The Liturgical Movement which started in the 19th century with Abbot Prosper Gueranger and the Benedictine monks of the Abbey of Solesme of France slowly spread to other monasteries and countries. The reforms proposed by this movement received papal support especially from Popes St. Pius X and Pius XII. This led up to the call of reforming the liturgy as an important item for the Second Vatican Council to work on. The liturgy became the first topic dealt with by the Council which produced the document, Sacrosanctum Concilium which was approved by the bishops 2,147 for the document and only 4 against it. This marked a major change in the Catholic Church which continues down to this day.

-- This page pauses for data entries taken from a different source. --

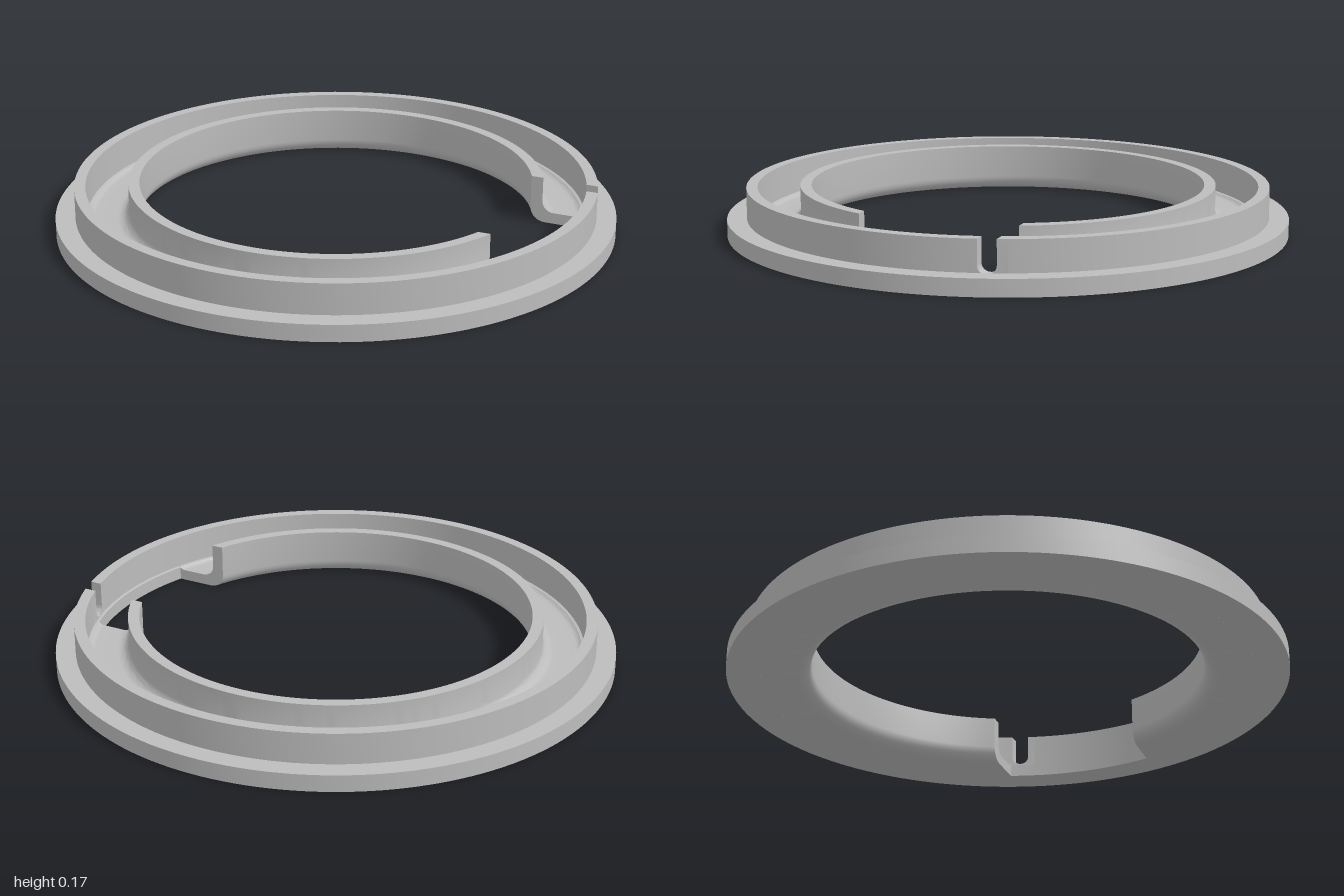
import * as THREE from 'three';
import { toCreasedNormals } from 'three/addons/utils/BufferGeometryUtils.js';

const grey = new THREE.MeshStandardMaterial({ color: 0xbcbcbc });
grey.name = 'grey';

const GAP = 0.28;    // half width of the gap on the left side
const CUT = 0.88;    // radius the gap reaches out to
const HEIGHT = 0.17;

// Points of a fillet arc, angles in degrees
function arc(cx, cy, r, from, to, n = 8) {
  return Array.from({ length: n + 1 }, (_, i) => {
    const a = THREE.MathUtils.degToRad(from + (to - from) * i / n);
    return [cx + r * Math.cos(a), cy + r * Math.sin(a)];
  });
}

// Sweeps a closed profile of [radius, y] around y, from the plane z = z0
// round the back to the plane z = z1, so that its ends are flat cuts
function sweep(profile, z0, z1, segments = 160) {
  const pts = [...profile, profile[0]].map(([r, y]) => new THREE.Vector2(r, y));
  const geo = new THREE.LatheGeometry(pts, segments);
  const pos = geo.attributes.position;
  for (let i = 0; i < pos.count; i++) {
    const { x: r, y } = pts[i % pts.length];
    const t = Math.floor(i / pts.length) / segments;
    const start = Math.asin(z0 / r);
    const end = Math.PI * 2 + Math.asin(z1 / r);
    const a = end + (start - end) * t;
    pos.setXYZ(i, r * Math.cos(a), y, r * Math.sin(a));
  }
  return toCreasedNormals(geo, 0.5);
}

// Flat end face of the channel at one side of the gap
function endFace(profile, side) {
  const shape = new THREE.Shape(profile.map(([r, y]) =>
    new THREE.Vector2(Math.sqrt(r * r - GAP * GAP), y)));
  const geo = new THREE.ShapeGeometry(shape);
  geo.translate(0, 0, side * GAP);
  if (side > 0) geo.index.array.reverse();
  geo.computeVertexNormals();
  return geo;
}

// Short piece of the outer wall with a round-bottomed slot
function slottedWall(u0, u1, inner, outer, bottom) {
  const c = 0.247, r = 0.03, cy = 0.085;
  const shape = new THREE.Shape();
  shape.moveTo(u0, bottom);
  shape.lineTo(u1, bottom);
  shape.lineTo(u1, HEIGHT);
  shape.lineTo(c + r, HEIGHT);
  shape.lineTo(c + r, cy);
  shape.absarc(c, cy, r, 0, Math.PI, true);
  shape.lineTo(c - r, HEIGHT);
  shape.lineTo(u0, HEIGHT);
  shape.closePath();
  const geo = new THREE.ExtrudeGeometry(shape, { depth: 1, bevelEnabled: false, curveSegments: 16 });
  const pos = geo.attributes.position;
  for (let i = 0; i < pos.count; i++) {
    const u = pos.getX(i);
    const radius = inner + (outer - inner) * pos.getZ(i);
    pos.setXYZ(i, Math.sqrt(radius * radius - u * u), pos.getY(i), -u);
  }
  return toCreasedNormals(geo, 0.5);
}

export function createModel() {
  const model = new THREE.Group();
  model.name = 'channelRing';
  const add = (name, geo) => {
    const mesh = new THREE.Mesh(geo, grey);
    mesh.name = name;
    model.add(mesh);
  };

  // Inner wall and channel floor, interrupted by the gap
  const channel = [
    [CUT, 0],
    ...arc(0.86, 0.07, 0.03, -48.2, -90),
    ...arc(0.78, 0.08, 0.04, 270, 180),
    [0.74, HEIGHT], [0.70, HEIGHT],
    ...arc(0.75, 0.05, 0.05, 180, 270),
  ];
  add('channel', sweep(channel, GAP, -GAP));
  add('gapFaceFront', endFace(channel, 1));
  add('gapFaceBack', endFace(channel, -1));

  // Full flange under the outer wall
  add('flange', sweep([
    [CUT, 0], [1, 0], [1, 0.06], [0.93, 0.06], [0.93, 0.05], [0.89, 0.05], [CUT, 0.0476],
  ], 0, 0));

  // Outer wall with its slotted piece
  add('outerWall', sweep([
    [0.89, 0.05], [0.93, 0.05], [0.93, HEIGHT], [0.89, HEIGHT],
  ], -0.19, -0.31));
  add('slottedWall', slottedWall(0.19, 0.31, 0.89, 0.93, 0.05));

  return model;
}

In her next chapter Ferrone explores the major concepts of the document: the Paschal Mystery which returned the Church to the thinking of not only of the passion and death of Christ, but also his resurrection; the liturgy being the “summit and source” of the Church’s life; all Christians are to participate fully and actively and not like they had done before. Before Vatican II people usually did not exactly know what was going on at Mass since it was in Latin. Many did their own devotions and could not hear what the priest was saying. Sometimes there was a choir which performed songs that the congregation did not participate in. Vatican II changed this.

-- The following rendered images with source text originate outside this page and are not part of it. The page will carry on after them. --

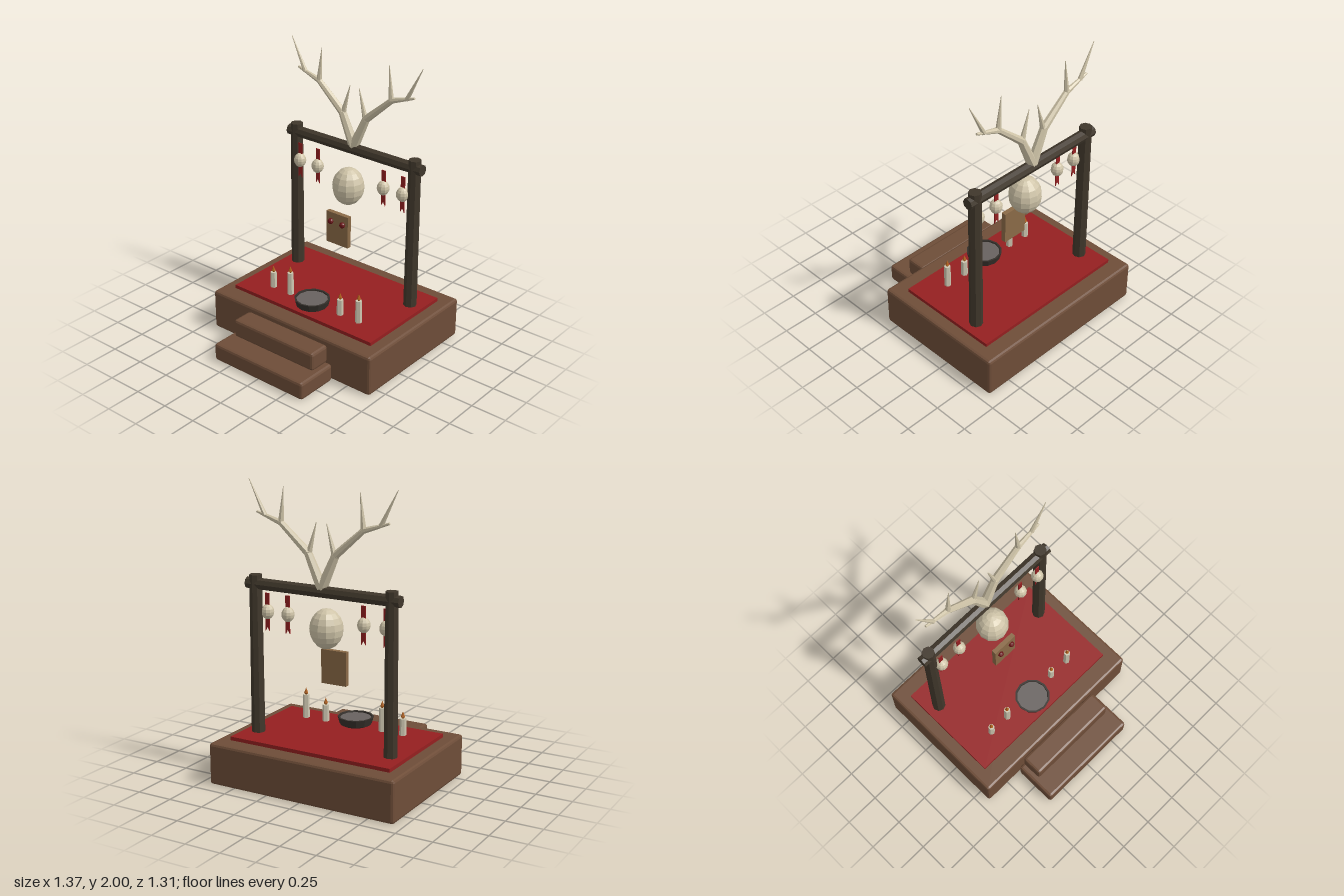
import * as THREE from 'three';
import { RoundedBoxGeometry } from 'three/addons/geometries/RoundedBoxGeometry.js';

const mat = (name, color, side = THREE.FrontSide) => {
  const m = new THREE.MeshStandardMaterial({ color, side, flatShading: true });
  m.name = name;
  return m;
};

export function createModel() {
  const root = new THREE.Group();
  root.name = 'shrine';
  const wood = mat('brown wood', 0x6e4d38);
  const darkWood = mat('dark timber', 0x40372b);
  const red = mat('red cloth', 0x951f20, THREE.DoubleSide);
  const bone = mat('bone', 0xcfc4a8);
  const plank = mat('tan plank', 0x8a6a47);
  const berry = mat('dark red', 0x6a1216);
  const iron = mat('dark iron', 0x35302b);
  const ash = mat('grey ash', 0x686260);
  const wax = mat('candle wax', 0xcdc6b0);
  const fire = mat('flame orange', 0xb0601c);

  const add = (name, geo, material, x = 0, y = 0, z = 0, parent = root) => {
    const m = new THREE.Mesh(geo, material);
    m.name = name;
    m.position.set(x, y, z);
    parent.add(m);
    return m;
  };

  // Bevelled plinth and two front steps
  const slab = (name, w, y0, y1, z0, z1) =>
    add(name, new RoundedBoxGeometry(w, y1 - y0, z1 - z0, 1, 0.018), wood, 0, (y0 + y1) / 2, (z0 + z1) / 2);
  slab('plinth', 1.37, 0, 0.285, -0.655, 0.34);
  slab('lowerStep', 0.77, 0, 0.125, 0.345, 0.655);
  slab('upperStep', 0.69, 0.125, 0.255, 0.345, 0.5);

  // Cloth on the plinth
  add('cloth', new THREE.BoxGeometry(1.19, 0.03, 0.75), red, 0, 0.295, -0.16);

  // Gate of two posts and a beam
  const gateZ = -0.345;
  for (const s of [-1, 1]) {
    add(s > 0 ? 'leftPost' : 'rightPost', new THREE.CylinderGeometry(0.042, 0.046, 1.08, 8), darkWood, s * 0.5, 0.84, gateZ);
  }
  add('beam', new THREE.CylinderGeometry(0.039, 0.039, 1.125, 8), darkWood, 0, 1.32, gateZ).rotation.z = Math.PI / 2;

  // Tapered limb between two points in the plane of the gate
  const limb = (name, [ax, ay], [bx, by], ra, rb, parent) => {
    const a = new THREE.Vector3(ax, ay, gateZ);
    const d = new THREE.Vector3(bx, by, gateZ).sub(a);
    const m = add(name, new THREE.CylinderGeometry(rb, ra, d.length(), 7), bone, 0, 0, 0, parent);
    m.position.copy(a).addScaledVector(d, 0.5);
    m.quaternion.setFromUnitVectors(new THREE.Vector3(0, 1, 0), d.normalize());
  };

  // Antlers: a bent stem with three tines on each side
  for (const s of [-1, 1]) {
    const antler = new THREE.Group();
    antler.name = s > 0 ? 'leftAntler' : 'rightAntler';
    root.add(antler);
    const stem = [[0, 1.34], [0.1, 1.56], [0.3, 1.735], [0.48, 1.793]];
    const radii = [0.036, 0.027, 0.02, 0.008];
    for (let i = 0; i < 3; i++) {
      const [a, b] = [stem[i], stem[i + 1]].map(([x, y]) => [s * x, y]);
      limb('stem', a, b, radii[i], radii[i + 1], antler);
      if (i < 2) add('stemJoint', new THREE.SphereGeometry(radii[i + 1], 7, 5), bone, b[0], b[1], gateZ, antler);
    }
    const tines = [[0.095, 1.55, 0.037, 1.76, 0.02], [0.3, 1.735, 0.277, 1.967, 0.019], [0.42, 1.772, 0.537, 2, 0.016]];
    for (const [ax, ay, bx, by, r] of tines) limb('tine', [s * ax, ay], [s * bx, by], r, 0.002, antler);
  }

  // Large hanging skull form
  add('skull', new THREE.SphereGeometry(1, 12, 10), bone, 0, 1.067, -0.29).scale.set(0.11, 0.133, 0.11);

  // Plaque with two beads
  add('plaque', new THREE.BoxGeometry(0.185, 0.23, 0.033), plank, 0, 0.785, -0.188);
  for (const s of [-1, 1]) add('plaqueBead', new THREE.SphereGeometry(0.021, 8, 6), berry, s * 0.05, 0.835, -0.165);

  // Swallow-tailed ribbons with bone beads
  const ribbon = new THREE.Shape();
  [[-0.016, 0.125], [0.016, 0.125], [0.016, -0.13], [0, -0.1], [-0.016, -0.13]]
    .forEach(([x, y], i) => (i ? ribbon.lineTo(x, y) : ribbon.moveTo(x, y)));
  const ribbonGeo = new THREE.ExtrudeGeometry(ribbon, { depth: 0.006, bevelEnabled: false });
  for (const x of [-0.44, -0.282, 0.28, 0.437]) {
    add('ribbon', ribbonGeo, red, x, 1.13, -0.312);
    add('ribbonBead', new THREE.SphereGeometry(1, 10, 8), bone, x, 1.13, -0.306).scale.set(0.043, 0.051, 0.043);
  }

  // Offering bowl filled with ash
  const profile = [[0, 0.312], [0.093, 0.312], [0.11, 0.322], [0.123, 0.372], [0.11, 0.372], [0.106, 0.35], [0, 0.35]]
    .map(([x, y]) => new THREE.Vector2(x, y));
  add('bowl', new THREE.LatheGeometry(profile, 12), iron, 0, 0, 0.09);
  add('ash', new THREE.CylinderGeometry(0.109, 0.107, 0.009, 12), ash, 0, 0.358, 0.09);

  // Candles with pointed flames
  const flame = [[0, -0.027], [0.014, -0.008], [0, 0.03]].map(([x, y]) => new THREE.Vector2(x, y));
  for (const [x, top] of [[-0.375, 0.425], [-0.22, 0.473], [0.218, 0.425], [0.375, 0.473]]) {
    add('candle', new THREE.CylinderGeometry(0.022, 0.024, top - 0.305, 6), wax, x, (top + 0.305) / 2, 0.06);
    add('flame', new THREE.LatheGeometry(flame, 6), fire, x, top + 0.02, 0.06);
  }
  return root;
}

The next concepts say that all should perform their proper roles during the liturgy. That means the ordained do their particular roles either as a bishop, priest, or as a deacon. The non-ordained are to do their roles as cantors, organists, servers, readers and other ministries and to actively participate during the liturgy even if they do not have a ministry to perform.